Fund companies like Fidelity, T Rowe Price Group (TROW.O) and Legg Mason Inc (LM.N) have benefited from rules designed to encourage private retirement accounts as a supplement to Social Security and other retirement savings.

The 401(k) movement has risen as many firms have abandoned defined-benefit pension plans, leaving workers much more exposed to market volatility, especially in equities, as they craft their retirement strategy.

Individuals have reduced their equity fund holdings in response, in favor of more fixed-income investments, although Fidelity and other companies lately have encouraged workers to keep their asset mix at levels tied to their ages and comfort with risk, and not to abandon equity-based funds.

The steady upward crawl of average 401(k) balances has eased some of the political pressure on the accounts.

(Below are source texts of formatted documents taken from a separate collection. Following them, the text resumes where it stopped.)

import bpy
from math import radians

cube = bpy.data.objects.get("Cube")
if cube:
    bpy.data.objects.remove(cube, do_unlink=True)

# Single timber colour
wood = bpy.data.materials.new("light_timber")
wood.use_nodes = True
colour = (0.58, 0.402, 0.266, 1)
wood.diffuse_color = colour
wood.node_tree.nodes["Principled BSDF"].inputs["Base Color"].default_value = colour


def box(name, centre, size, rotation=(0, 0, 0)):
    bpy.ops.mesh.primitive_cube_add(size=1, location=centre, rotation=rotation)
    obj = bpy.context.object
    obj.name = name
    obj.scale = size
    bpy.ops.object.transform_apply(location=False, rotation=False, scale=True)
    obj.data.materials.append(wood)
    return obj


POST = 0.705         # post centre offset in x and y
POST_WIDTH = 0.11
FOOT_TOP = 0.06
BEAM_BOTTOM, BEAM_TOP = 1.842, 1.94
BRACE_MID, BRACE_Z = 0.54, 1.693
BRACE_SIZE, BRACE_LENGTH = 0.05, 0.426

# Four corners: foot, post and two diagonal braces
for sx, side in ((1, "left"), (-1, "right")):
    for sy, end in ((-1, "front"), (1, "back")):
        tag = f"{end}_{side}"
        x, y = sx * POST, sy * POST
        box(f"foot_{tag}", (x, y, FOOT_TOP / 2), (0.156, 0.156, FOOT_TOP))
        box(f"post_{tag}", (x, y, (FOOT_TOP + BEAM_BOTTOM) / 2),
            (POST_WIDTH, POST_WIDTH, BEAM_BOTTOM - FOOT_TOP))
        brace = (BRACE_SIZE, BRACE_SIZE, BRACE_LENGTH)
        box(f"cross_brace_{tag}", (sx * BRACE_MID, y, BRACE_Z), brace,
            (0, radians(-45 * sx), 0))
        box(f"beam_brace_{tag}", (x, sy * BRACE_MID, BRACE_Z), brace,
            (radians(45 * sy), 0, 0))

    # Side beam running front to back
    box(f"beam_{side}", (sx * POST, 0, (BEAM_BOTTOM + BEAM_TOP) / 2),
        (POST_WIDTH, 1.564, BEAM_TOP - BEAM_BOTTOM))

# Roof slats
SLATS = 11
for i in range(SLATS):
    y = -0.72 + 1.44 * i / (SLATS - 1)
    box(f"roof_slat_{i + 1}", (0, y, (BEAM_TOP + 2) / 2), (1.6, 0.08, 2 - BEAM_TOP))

At the same time, it isn't clear what behavioral changes investors might make after the wild ride some of their funds took with markets, said Jack VanDerhei, research director at the Employee Benefit Research Institute, a Washington trade organization.

VanDerhei plans to study whether the recovery of balances will encourage workers to save more in their accounts, where possible -- and whether savers have grown more cautious in their investment choices.

More Information on US Social Security Issues 

More Information on US Private Pension Issues

More Information on Trade Unions and Pension Issues

Copyright © Global Action on Aging
Terms of Use  |  Privacy Policy  |  Contact Us